**WORK ITEM**. Gather each line of the records where "false" appears.

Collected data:
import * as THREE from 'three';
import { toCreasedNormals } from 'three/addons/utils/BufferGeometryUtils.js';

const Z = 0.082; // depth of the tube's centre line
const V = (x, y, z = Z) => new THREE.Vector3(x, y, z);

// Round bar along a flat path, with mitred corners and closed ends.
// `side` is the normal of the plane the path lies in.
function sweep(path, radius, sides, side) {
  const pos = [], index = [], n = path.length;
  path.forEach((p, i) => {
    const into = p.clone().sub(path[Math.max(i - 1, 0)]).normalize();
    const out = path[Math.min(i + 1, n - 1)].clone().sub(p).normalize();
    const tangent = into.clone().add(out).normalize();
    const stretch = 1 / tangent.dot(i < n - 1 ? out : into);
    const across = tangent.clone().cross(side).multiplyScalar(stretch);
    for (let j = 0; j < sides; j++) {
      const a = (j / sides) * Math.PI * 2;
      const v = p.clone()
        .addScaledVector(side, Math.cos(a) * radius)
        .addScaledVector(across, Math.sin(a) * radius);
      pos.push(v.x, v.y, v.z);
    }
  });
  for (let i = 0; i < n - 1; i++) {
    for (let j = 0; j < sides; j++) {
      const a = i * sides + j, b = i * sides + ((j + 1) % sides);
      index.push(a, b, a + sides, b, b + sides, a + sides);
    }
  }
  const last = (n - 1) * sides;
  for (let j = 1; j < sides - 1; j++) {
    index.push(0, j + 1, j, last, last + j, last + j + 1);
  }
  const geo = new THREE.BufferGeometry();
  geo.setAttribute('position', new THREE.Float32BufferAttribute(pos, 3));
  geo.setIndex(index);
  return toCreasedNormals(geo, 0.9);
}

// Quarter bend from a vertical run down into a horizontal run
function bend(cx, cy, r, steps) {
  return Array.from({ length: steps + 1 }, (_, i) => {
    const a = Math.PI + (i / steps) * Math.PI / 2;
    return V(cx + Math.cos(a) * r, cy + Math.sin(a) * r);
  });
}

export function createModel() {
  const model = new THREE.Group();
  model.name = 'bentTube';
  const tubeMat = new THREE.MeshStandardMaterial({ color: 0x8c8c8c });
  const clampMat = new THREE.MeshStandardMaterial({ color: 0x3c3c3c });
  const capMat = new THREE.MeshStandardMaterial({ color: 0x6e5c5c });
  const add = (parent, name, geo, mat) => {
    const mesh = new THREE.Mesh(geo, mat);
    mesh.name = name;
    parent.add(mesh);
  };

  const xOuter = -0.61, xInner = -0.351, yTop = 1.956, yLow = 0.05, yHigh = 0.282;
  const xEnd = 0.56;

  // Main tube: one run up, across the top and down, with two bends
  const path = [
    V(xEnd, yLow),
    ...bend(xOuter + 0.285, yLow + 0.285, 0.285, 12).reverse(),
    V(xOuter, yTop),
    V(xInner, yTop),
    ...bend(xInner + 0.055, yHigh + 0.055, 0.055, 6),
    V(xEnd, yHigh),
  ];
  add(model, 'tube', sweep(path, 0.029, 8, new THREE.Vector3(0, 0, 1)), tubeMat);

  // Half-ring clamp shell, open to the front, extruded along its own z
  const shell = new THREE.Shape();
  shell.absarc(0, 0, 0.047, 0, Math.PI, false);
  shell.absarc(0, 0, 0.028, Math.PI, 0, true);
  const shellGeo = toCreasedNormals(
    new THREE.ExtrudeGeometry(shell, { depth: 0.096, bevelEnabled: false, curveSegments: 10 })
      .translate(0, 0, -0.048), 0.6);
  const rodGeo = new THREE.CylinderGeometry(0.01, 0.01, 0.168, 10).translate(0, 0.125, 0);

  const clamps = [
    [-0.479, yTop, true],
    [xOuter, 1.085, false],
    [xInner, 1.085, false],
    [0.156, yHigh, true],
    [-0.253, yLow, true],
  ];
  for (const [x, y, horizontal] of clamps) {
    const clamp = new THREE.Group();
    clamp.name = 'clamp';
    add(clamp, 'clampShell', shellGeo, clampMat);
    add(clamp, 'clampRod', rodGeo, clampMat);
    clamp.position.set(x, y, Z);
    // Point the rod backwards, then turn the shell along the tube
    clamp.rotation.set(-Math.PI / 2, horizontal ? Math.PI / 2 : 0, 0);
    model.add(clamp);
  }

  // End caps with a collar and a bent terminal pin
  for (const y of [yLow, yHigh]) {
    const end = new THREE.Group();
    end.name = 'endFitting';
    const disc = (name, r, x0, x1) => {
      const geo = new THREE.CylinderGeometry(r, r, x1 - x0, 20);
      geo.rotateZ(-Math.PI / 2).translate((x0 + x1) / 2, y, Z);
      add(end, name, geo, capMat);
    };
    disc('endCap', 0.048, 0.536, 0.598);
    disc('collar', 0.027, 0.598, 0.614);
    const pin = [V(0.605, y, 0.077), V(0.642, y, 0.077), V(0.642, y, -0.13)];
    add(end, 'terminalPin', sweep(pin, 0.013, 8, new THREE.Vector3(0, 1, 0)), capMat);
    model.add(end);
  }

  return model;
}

**EXERCISE RESPONSE**.
  shell.absarc(0, 0, 0.047, 0, Math.PI, false);
    new THREE.ExtrudeGeometry(shell, { depth: 0.096, bevelEnabled: false, curveSegments: 10 })
    [xOuter, 1.085, false],
    [xInner, 1.085, false],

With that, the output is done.